Hi Jeanie, thanks for visiting holtieshouse and for linking my post.
Was it a coincidence that you mentioned the words of "A Bush Christening" or have you discovered my "Poetry Galore" blog also? go there via my blogroll if you haven't already visited.
I won't tell you when I posted bush christening that would save you the pure joy of browsing the archives, it was also one of my Dad's favourite poems, we played his recitation of it at his funeral,
(conducted BTW by my son) that's keepin' it in the family!!
Look forward to hearing from you again after you read some poetry.

Peter said...

Oh also BTW I meant to say "Rapunzel" isn't a poem, it doesn't rhyme!!!!!
nice piece of prose though.

jeanie said...

ha ha ha ha ha ha - I like a man who pays attention, Peter!

Must go check out your poetry blog - in addition to being new back in this area of the world, I am very very new in blogworld - still getting sucked in by all that is on offer.

I don't think I ever read a Banjo poem until I was quite grown up - didn't need to, as Dad could recite many of them and I think we learned them by rote as a result.

strauss said...

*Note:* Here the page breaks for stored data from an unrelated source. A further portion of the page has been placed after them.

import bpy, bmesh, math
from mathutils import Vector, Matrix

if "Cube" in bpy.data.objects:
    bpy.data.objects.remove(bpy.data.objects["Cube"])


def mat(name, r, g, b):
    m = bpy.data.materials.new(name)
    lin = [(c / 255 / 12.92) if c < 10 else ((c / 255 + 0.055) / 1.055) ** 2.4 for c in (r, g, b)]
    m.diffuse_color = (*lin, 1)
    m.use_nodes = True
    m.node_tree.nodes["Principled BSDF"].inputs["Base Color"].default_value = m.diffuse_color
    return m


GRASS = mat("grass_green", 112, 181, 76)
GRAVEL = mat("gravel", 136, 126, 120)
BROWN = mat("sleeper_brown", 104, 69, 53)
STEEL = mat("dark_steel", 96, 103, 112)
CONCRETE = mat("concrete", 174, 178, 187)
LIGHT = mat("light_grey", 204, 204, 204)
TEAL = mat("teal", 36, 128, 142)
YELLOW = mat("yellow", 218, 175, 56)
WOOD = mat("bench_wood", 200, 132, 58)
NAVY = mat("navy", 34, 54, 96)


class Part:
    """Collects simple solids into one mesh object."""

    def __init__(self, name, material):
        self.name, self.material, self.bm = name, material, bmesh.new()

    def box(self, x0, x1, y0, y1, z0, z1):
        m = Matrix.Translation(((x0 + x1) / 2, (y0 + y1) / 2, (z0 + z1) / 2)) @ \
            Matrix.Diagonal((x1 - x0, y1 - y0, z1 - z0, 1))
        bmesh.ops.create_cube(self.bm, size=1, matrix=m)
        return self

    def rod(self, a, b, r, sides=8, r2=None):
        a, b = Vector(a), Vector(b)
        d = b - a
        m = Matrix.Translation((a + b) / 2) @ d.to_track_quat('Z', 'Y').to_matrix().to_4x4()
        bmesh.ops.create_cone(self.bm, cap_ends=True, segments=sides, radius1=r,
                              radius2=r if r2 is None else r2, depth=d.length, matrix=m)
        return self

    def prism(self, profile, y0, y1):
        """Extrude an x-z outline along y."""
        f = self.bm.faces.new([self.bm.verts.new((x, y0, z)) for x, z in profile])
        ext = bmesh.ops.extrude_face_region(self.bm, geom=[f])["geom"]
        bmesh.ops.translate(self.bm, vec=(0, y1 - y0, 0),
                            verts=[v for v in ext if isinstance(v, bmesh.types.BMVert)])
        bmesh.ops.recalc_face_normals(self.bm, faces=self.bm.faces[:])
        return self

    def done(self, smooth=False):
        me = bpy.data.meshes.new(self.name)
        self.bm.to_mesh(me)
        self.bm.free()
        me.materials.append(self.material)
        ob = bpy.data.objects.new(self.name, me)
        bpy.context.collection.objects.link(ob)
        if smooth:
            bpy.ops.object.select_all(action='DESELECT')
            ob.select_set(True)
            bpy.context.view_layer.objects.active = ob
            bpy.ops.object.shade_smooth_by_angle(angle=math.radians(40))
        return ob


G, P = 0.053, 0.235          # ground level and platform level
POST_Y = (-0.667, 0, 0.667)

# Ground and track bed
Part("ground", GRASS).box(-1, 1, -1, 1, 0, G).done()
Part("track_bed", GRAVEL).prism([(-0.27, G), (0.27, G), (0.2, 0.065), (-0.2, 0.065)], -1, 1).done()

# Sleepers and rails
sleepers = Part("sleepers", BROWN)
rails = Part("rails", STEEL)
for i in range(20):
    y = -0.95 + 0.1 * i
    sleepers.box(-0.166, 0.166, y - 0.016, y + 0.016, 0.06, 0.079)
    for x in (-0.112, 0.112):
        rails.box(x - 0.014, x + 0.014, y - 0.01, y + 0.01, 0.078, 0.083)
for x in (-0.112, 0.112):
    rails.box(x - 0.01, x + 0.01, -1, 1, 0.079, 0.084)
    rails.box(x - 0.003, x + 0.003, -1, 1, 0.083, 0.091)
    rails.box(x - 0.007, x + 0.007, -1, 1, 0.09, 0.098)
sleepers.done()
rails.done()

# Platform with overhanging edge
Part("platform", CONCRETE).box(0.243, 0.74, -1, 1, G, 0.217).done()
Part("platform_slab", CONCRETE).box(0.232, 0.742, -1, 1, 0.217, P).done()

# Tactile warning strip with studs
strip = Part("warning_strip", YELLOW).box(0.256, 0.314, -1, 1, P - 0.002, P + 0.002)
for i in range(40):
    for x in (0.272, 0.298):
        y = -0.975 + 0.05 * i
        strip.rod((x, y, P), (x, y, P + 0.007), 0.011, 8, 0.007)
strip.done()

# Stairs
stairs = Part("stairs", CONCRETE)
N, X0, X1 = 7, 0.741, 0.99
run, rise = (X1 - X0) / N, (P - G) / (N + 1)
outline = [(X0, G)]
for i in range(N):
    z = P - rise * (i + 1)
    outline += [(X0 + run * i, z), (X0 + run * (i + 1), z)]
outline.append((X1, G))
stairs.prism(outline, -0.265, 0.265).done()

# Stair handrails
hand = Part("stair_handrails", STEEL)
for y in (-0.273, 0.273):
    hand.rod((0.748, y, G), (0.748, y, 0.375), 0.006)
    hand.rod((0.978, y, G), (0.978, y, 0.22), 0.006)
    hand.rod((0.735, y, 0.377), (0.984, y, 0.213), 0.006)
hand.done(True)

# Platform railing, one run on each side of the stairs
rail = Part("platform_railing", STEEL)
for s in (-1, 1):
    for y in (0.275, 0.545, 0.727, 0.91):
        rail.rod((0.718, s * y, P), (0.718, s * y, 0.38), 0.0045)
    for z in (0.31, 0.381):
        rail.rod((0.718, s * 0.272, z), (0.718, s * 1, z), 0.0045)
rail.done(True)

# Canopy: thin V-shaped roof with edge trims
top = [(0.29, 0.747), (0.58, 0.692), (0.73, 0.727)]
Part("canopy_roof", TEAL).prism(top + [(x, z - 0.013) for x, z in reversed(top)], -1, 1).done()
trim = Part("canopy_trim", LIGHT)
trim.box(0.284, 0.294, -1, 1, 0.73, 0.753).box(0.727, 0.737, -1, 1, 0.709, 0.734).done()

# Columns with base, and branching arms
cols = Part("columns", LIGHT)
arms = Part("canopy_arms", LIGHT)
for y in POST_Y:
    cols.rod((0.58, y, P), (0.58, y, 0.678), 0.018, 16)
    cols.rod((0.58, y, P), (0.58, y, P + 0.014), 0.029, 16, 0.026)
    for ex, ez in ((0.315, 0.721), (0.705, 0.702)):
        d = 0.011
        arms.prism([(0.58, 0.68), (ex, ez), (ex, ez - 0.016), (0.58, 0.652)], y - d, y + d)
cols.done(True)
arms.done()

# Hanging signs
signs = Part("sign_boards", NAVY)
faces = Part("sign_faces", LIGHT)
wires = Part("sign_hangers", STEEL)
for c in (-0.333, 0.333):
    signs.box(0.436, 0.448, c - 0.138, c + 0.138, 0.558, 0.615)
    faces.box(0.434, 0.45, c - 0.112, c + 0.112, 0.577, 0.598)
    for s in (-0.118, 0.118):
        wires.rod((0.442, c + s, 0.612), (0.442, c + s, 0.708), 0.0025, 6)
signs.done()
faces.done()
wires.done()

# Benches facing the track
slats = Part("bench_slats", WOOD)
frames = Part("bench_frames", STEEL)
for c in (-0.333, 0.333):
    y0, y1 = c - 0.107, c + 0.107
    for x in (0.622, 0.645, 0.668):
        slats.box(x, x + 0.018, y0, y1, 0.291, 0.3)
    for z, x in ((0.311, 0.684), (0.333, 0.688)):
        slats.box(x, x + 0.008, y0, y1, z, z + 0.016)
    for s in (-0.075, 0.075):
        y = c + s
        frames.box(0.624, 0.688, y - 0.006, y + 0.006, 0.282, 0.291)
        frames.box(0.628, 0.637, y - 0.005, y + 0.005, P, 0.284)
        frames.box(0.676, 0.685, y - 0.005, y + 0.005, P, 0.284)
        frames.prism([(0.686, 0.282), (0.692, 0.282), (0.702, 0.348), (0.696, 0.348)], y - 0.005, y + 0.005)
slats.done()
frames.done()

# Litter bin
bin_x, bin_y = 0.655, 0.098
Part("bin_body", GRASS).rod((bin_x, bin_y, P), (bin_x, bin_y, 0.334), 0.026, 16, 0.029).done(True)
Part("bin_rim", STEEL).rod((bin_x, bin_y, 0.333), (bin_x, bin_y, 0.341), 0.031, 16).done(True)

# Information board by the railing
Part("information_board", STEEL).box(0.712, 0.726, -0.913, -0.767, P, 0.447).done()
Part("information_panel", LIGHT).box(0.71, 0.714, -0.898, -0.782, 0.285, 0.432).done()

Oh Jeanie, I just read this post and it was so wonderful! I loved hearing about your childhood and a bit of personal history with poetry.
I loved Banjo Paterson also "Clancy" is one of my favourites too.
I write poetry as well, I have them listed on the side bar of my blog under "burnt offerings". I don't think mines are written as well as yours though, but if you are interested they are there. Your poem was marvellous. I loved it.
I woudl love to read some more of your poems.
That was truely a most enjoyable post, you write so, so well